:: WHAT TO DO ::
Number of lines with the string "corner" in the entries below: report it, and nothing besides.

----- DATA SUPPLIED -----

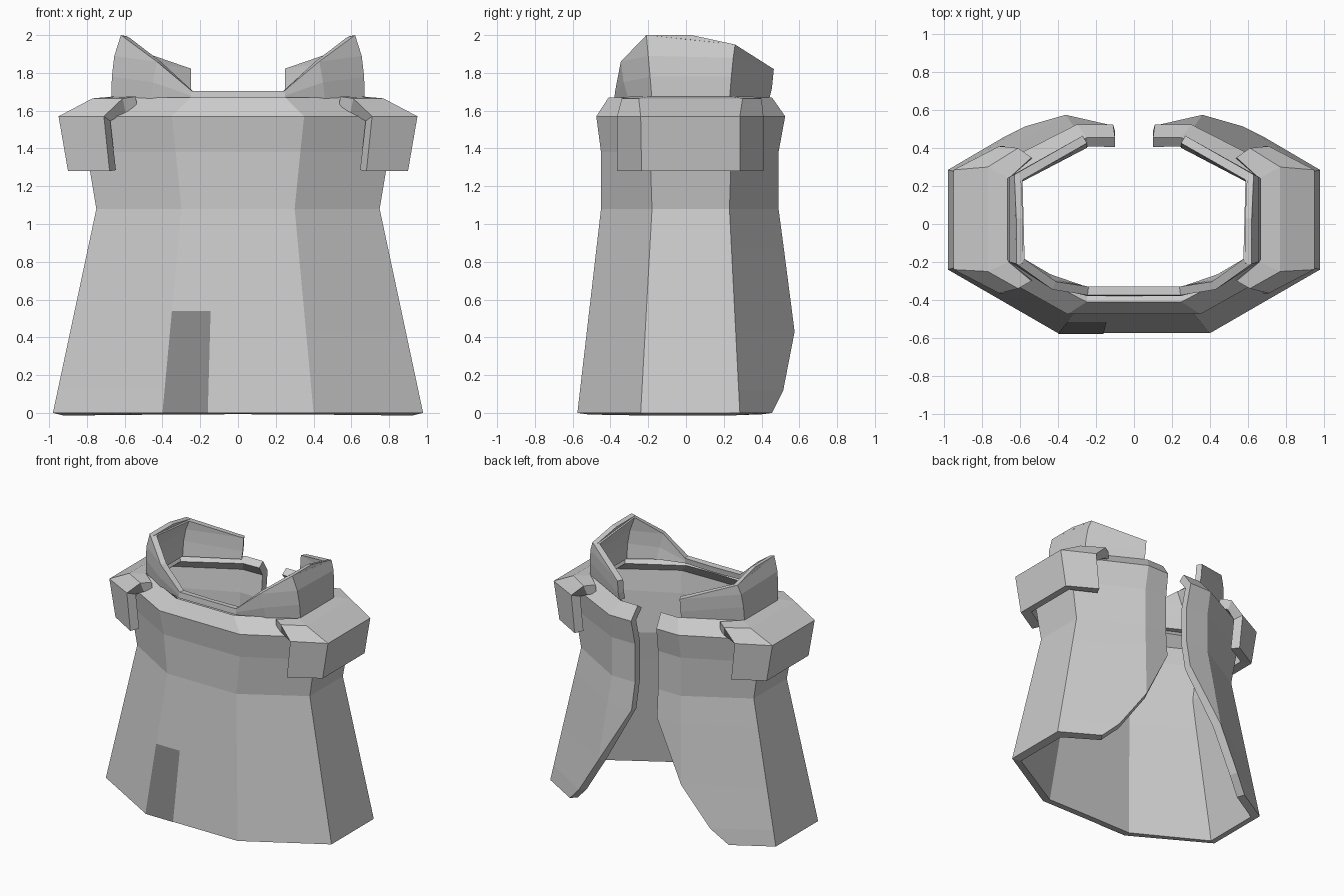
import bpy, bmesh


def loft(name, rings, thickness, mirror=True):
    """Skin equal-length rings (bottom to top, back round to front), mirror and thicken inward."""
    bm = bmesh.new()
    grid = [[bm.verts.new(p) for p in ring] for ring in rings]
    for low, high in zip(grid, grid[1:]):
        for j in range(len(low) - 1):
            bm.faces.new((low[j], high[j], high[j + 1], low[j + 1]))
    bmesh.ops.remove_doubles(bm, verts=bm.verts, dist=0.0005)
    mesh = bpy.data.meshes.new(name)
    bm.to_mesh(mesh)
    bm.free()
    obj = bpy.data.objects.new(name, mesh)
    bpy.context.collection.objects.link(obj)
    if mirror:
        obj.modifiers.new("mirror", 'MIRROR').merge_threshold = 0.001
    if thickness:
        solid = obj.modifiers.new("thickness", 'SOLIDIFY')
        solid.thickness = thickness
        solid.offset = -1
        solid.use_even_offset = True
    return obj


def level(z, pts):
    return [(x, y, z) for x, y in pts]


def skirt(z, edge, corner):
    """Flared lower ring, straight from hem (z=0) to waist (z=1.08)."""
    t = z / 1.08
    side, front = 0.98 - 0.23 * t, -0.575 + 0.125 * t
    return level(z, [edge, corner, (side, 0.285 - 0.055 * t), (side, -0.24 + 0.06 * t),
                     (0.40 - 0.10 * t, front), (0, front)])


# Cloak body: half rings with the split at the back
loft("cloak", [
    skirt(0.00, (0.69, 0.455), (0.69, 0.455)),
    skirt(0.12, (0.57, 0.515), (0.57, 0.515)),
    skirt(0.43, (0.36, 0.575), (0.36, 0.575)),
    skirt(0.87, (0.11, 0.518), (0.32, 0.518)),
    skirt(1.08, (0.10, 0.49), (0.30, 0.49)),
    level(1.38, [(0.10, 0.49), (0.30, 0.49), (0.80, 0.24), (0.80, -0.19), (0.33, -0.45), (0, -0.45)]),
    level(1.57, [(0.11, 0.525), (0.30, 0.525), (0.84, 0.25), (0.84, -0.20), (0.35, -0.475), (0, -0.475)]),
    level(1.67, [(0.10, 0.455), (0.25, 0.455), (0.67, 0.23), (0.67, -0.19), (0.25, -0.41), (0, -0.41)]),
], 0.06)

# Shoulder guards wrapping each side
loft("shoulder_guard", [
    level(1.28, [(0.68, 0.41), (0.90, 0.285), (0.90, -0.235), (0.68, -0.365)]),
    level(1.57, [(0.71, 0.41), (0.95, 0.285), (0.95, -0.24), (0.71, -0.365)]),
    level(1.665, [(0.61, 0.40), (0.77, 0.30), (0.77, -0.25), (0.61, -0.34)]),
    level(1.675, [(0.54, 0.35), (0.66, 0.24), (0.66, -0.20), (0.54, -0.30)]),
], 0.07)

# Raised collar: low at the front, peaked at the sides, ending at the back
loft("collar", [
    [(0.27, 0.44, 1.66), (0.67, 0.23, 1.66), (0.67, -0.18, 1.66),
     (0.46, -0.305, 1.66), (0.25, -0.38, 1.66), (0, -0.38, 1.66)],
    [(0.27, 0.455, 1.72), (0.668, 0.24, 1.78), (0.668, -0.19, 1.78),
     (0.45, -0.33, 1.75), (0.25, -0.378, 1.68), (0, -0.378, 1.68)],
    [(0.27, 0.465, 1.82), (0.655, 0.25, 1.88), (0.655, -0.20, 1.89),
     (0.43, -0.345, 1.86), (0.245, -0.375, 1.705), (0, -0.375, 1.705)],
    [(0.27, 0.465, 1.82), (0.63, 0.26, 1.95), (0.62, -0.21, 2.0),
     (0.43, -0.345, 1.86), (0.245, -0.375, 1.705), (0, -0.375, 1.705)],
], 0.045)
# Straight crest of the collar, level before it dips to the back
loft("collar_crest", [
    [(0.63, 0.26, 1.95), (0.625, 0.03, 1.975), (0.62, -0.21, 2.0)],
    [(0.63, 0.26, 1.95), (0.62, 0.03, 2.0), (0.62, -0.21, 2.0)],
], 0.035)

# Dark patch on the front hem
patch = loft("hem_patch", [
    [(-0.16, -0.578, 0), (-0.40, -0.578, 0)],
    [(-0.145, -0.5155, 0.54), (-0.35, -0.5155, 0.54)],
], 0, mirror=False)
dark = bpy.data.materials.new("dark_grey")
dark.diffuse_color = (0.25, 0.25, 0.25, 1)
patch.data.materials.append(dark)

-----

:: SOLUTION BELOW ::
2